### What the exercise asks
Pictures aside, each record should be reproduced exactly.

Records contained in a dataset:
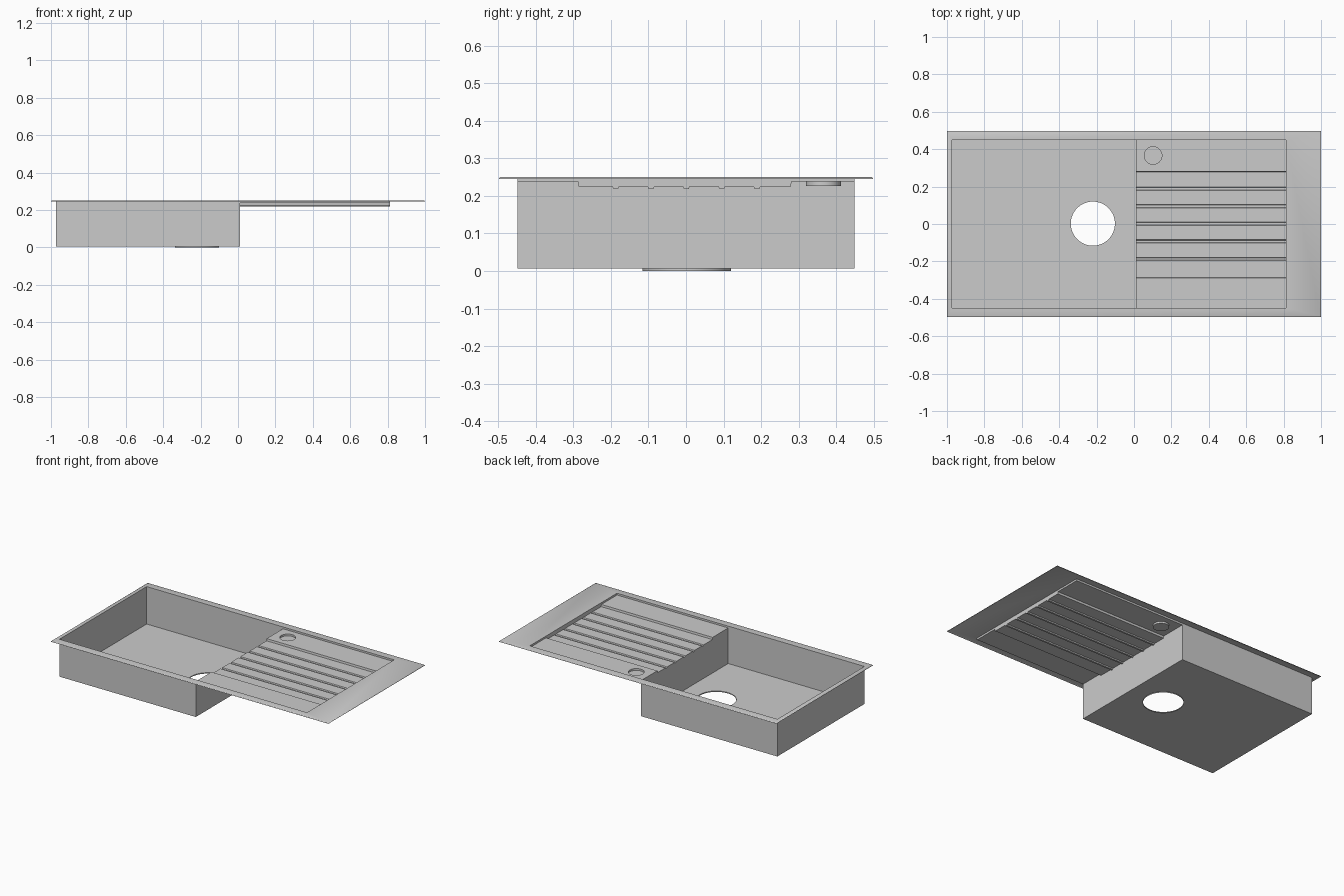
import bpy, bmesh, math
from mathutils import Vector

if "Cube" in bpy.data.objects:
    bpy.data.objects.remove(bpy.data.objects["Cube"])

XL, XM, XR, Y = -0.973, 0.01, 0.812, 0.449   # bowl left, divider, board end, half depth
TOP, BOARD, TRAY, GROOVE, FLOOR = 0.25, 0.238, 0.2245, 0.218, 0.006


def finish(name, bm, angle=None):
    bmesh.ops.remove_doubles(bm, verts=bm.verts, dist=1e-5)
    me = bpy.data.meshes.new(name)
    bm.to_mesh(me)
    bm.free()
    ob = bpy.data.objects.new(name, me)
    bpy.context.collection.objects.link(ob)
    if angle:
        bpy.context.view_layer.objects.active = ob
        ob.select_set(True)
        bpy.ops.object.shade_smooth_by_angle(angle=math.radians(angle))
        ob.select_set(False)
    return ob


def face(bm, pts, facing):
    f = bm.faces.new([bm.verts.new(p) for p in pts])
    f.normal_update()
    if f.normal.dot(Vector(facing)) < 0:
        f.normal_flip()


def rect(x0, x1, y0, y1, z):
    return [(x0, y0, z), (x1, y0, z), (x1, y1, z), (x0, y1, z)]


def strip(bm, a, b, closed=True):
    n = len(a)
    va, vb = [bm.verts.new(p) for p in a], [bm.verts.new(p) for p in b]
    for i in range(n if closed else n - 1):
        j = (i + 1) % n
        bm.faces.new((va[i], va[j], vb[j], vb[i]))


def circle(cx, cy, z, r, n=48):
    return [(cx + r * math.cos(math.tau * i / n), cy + r * math.sin(math.tau * i / n), z)
            for i in range(n)]


def plate_with_hole(bm, outer, hole):
    edges = []
    for pts in (outer, hole):
        vs = [bm.verts.new(p) for p in pts]
        edges += [bm.edges.new((vs[i], vs[i - 1])) for i in range(len(vs))]
    bmesh.ops.triangle_fill(bm, edges=edges, use_beauty=True, normal=(0, 0, 1))


# Cross-section of the draining board: raised borders, tray and five grooves
profile = [(-Y, BOARD), (-0.288, BOARD), (-0.286, TRAY)]
for i in range(5):
    c = 0.001 + (i - 2) * 0.094
    profile += [(c - 0.009, TRAY), (c - 0.006, GROOVE), (c + 0.006, GROOVE), (c + 0.009, TRAY)]
profile += [(0.279, TRAY), (0.281, BOARD), (Y, BOARD)]

# Rim: flat flange with a softly rolled outer edge
bm = bmesh.new()
loops = [rect(-1, 1, -0.498, 0.498, 0.245), rect(-0.999, 0.999, -0.497, 0.497, 0.2485),
         rect(-0.996, 0.996, -0.494, 0.494, TOP), rect(XL, XR, -Y, Y, TOP)]
for a, b in zip(loops, loops[1:]):
    strip(bm, a, b)
finish("rim", bm, 75)

# Bowl: three full walls, a divider following the board profile, floor with drain
bm = bmesh.new()
for s in (-1, 1):
    face(bm, [(XL, s * Y, FLOOR), (XM, s * Y, FLOOR), (XM, s * Y, TOP), (XL, s * Y, TOP)], (0, -s, 0))
face(bm, [(XL, -Y, FLOOR), (XL, Y, FLOOR), (XL, Y, TOP), (XL, -Y, TOP)], (1, 0, 0))
strip(bm, [(XM, y, FLOOR) for y, z in profile], [(XM, y, z) for y, z in profile], False)
drain = circle(-0.22, 0.002, FLOOR, 0.118, 64)
plate_with_hole(bm, rect(XL, XM, -Y, Y, FLOOR), drain)
# Drain lip
strip(bm, [(x, y, 0.0) for x, y, z in drain], drain)
finish("bowl", bm, 30)

# Draining board: swept profile, end wall and side walls
bm = bmesh.new()
sweep = profile[:-1]
strip(bm, [(XM, y, z) for y, z in sweep], [(XR, y, z) for y, z in sweep], False)
strip(bm, [(XR, y, z) for y, z in profile], [(XR, y, TOP) for y, z in profile], False)
for s in (-1, 1):
    face(bm, [(XM, s * Y, BOARD), (XR, s * Y, BOARD), (XR, s * Y, TOP), (XM, s * Y, TOP)], (0, -s, 0))
# Tap recess in the back border
tap = circle(0.102, 0.366, BOARD, 0.047)
plate_with_hole(bm, rect(XM, XR, 0.281, Y, BOARD), tap)
low = [(x, y, 0.226) for x, y, z in tap]
strip(bm, low, tap)
face(bm, low, (0, 0, 1))
for f in bm.faces:
    f.normal_update()
    if f.normal.z < -0.1:
        f.normal_flip()
finish("draining_board", bm, 30)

### Solution for this problem
import bpy, bmesh, math
from mathutils import Vector

if "Cube" in bpy.data.objects:
    bpy.data.objects.remove(bpy.data.objects["Cube"])

XL, XM, XR, Y = -0.973, 0.01, 0.812, 0.449   # bowl left, divider, board end, half depth
TOP, BOARD, TRAY, GROOVE, FLOOR = 0.25, 0.238, 0.2245, 0.218, 0.006


def finish(name, bm, angle=None):
    bmesh.ops.remove_doubles(bm, verts=bm.verts, dist=1e-5)
    me = bpy.data.meshes.new(name)
    bm.to_mesh(me)
    bm.free()
    ob = bpy.data.objects.new(name, me)
    bpy.context.collection.objects.link(ob)
    if angle:
        bpy.context.view_layer.objects.active = ob
        ob.select_set(True)
        bpy.ops.object.shade_smooth_by_angle(angle=math.radians(angle))
        ob.select_set(False)
    return ob


def face(bm, pts, facing):
    f = bm.faces.new([bm.verts.new(p) for p in pts])
    f.normal_update()
    if f.normal.dot(Vector(facing)) < 0:
        f.normal_flip()


def rect(x0, x1, y0, y1, z):
    return [(x0, y0, z), (x1, y0, z), (x1, y1, z), (x0, y1, z)]


def strip(bm, a, b, closed=True):
    n = len(a)
    va, vb = [bm.verts.new(p) for p in a], [bm.verts.new(p) for p in b]
    for i in range(n if closed else n - 1):
        j = (i + 1) % n
        bm.faces.new((va[i], va[j], vb[j], vb[i]))


def circle(cx, cy, z, r, n=48):
    return [(cx + r * math.cos(math.tau * i / n), cy + r * math.sin(math.tau * i / n), z)
            for i in range(n)]


def plate_with_hole(bm, outer, hole):
    edges = []
    for pts in (outer, hole):
        vs = [bm.verts.new(p) for p in pts]
        edges += [bm.edges.new((vs[i], vs[i - 1])) for i in range(len(vs))]
    bmesh.ops.triangle_fill(bm, edges=edges, use_beauty=True, normal=(0, 0, 1))


# Cross-section of the draining board: raised borders, tray and five grooves
profile = [(-Y, BOARD), (-0.288, BOARD), (-0.286, TRAY)]
for i in range(5):
    c = 0.001 + (i - 2) * 0.094
    profile += [(c - 0.009, TRAY), (c - 0.006, GROOVE), (c + 0.006, GROOVE), (c + 0.009, TRAY)]
profile += [(0.279, TRAY), (0.281, BOARD), (Y, BOARD)]

# Rim: flat flange with a softly rolled outer edge
bm = bmesh.new()
loops = [rect(-1, 1, -0.498, 0.498, 0.245), rect(-0.999, 0.999, -0.497, 0.497, 0.2485),
         rect(-0.996, 0.996, -0.494, 0.494, TOP), rect(XL, XR, -Y, Y, TOP)]
for a, b in zip(loops, loops[1:]):
    strip(bm, a, b)
finish("rim", bm, 75)

# Bowl: three full walls, a divider following the board profile, floor with drain
bm = bmesh.new()
for s in (-1, 1):
    face(bm, [(XL, s * Y, FLOOR), (XM, s * Y, FLOOR), (XM, s * Y, TOP), (XL, s * Y, TOP)], (0, -s, 0))
face(bm, [(XL, -Y, FLOOR), (XL, Y, FLOOR), (XL, Y, TOP), (XL, -Y, TOP)], (1, 0, 0))
strip(bm, [(XM, y, FLOOR) for y, z in profile], [(XM, y, z) for y, z in profile], False)
drain = circle(-0.22, 0.002, FLOOR, 0.118, 64)
plate_with_hole(bm, rect(XL, XM, -Y, Y, FLOOR), drain)
# Drain lip
strip(bm, [(x, y, 0.0) for x, y, z in drain], drain)
finish("bowl", bm, 30)

# Draining board: swept profile, end wall and side walls
bm = bmesh.new()
sweep = profile[:-1]
strip(bm, [(XM, y, z) for y, z in sweep], [(XR, y, z) for y, z in sweep], False)
strip(bm, [(XR, y, z) for y, z in profile], [(XR, y, TOP) for y, z in profile], False)
for s in (-1, 1):
    face(bm, [(XM, s * Y, BOARD), (XR, s * Y, BOARD), (XR, s * Y, TOP), (XM, s * Y, TOP)], (0, -s, 0))
# Tap recess in the back border
tap = circle(0.102, 0.366, BOARD, 0.047)
plate_with_hole(bm, rect(XM, XR, 0.281, Y, BOARD), tap)
low = [(x, y, 0.226) for x, y, z in tap]
strip(bm, low, tap)
face(bm, low, (0, 0, 1))
for f in bm.faces:
    f.normal_update()
    if f.normal.z < -0.1:
        f.normal_flip()
finish("draining_board", bm, 30)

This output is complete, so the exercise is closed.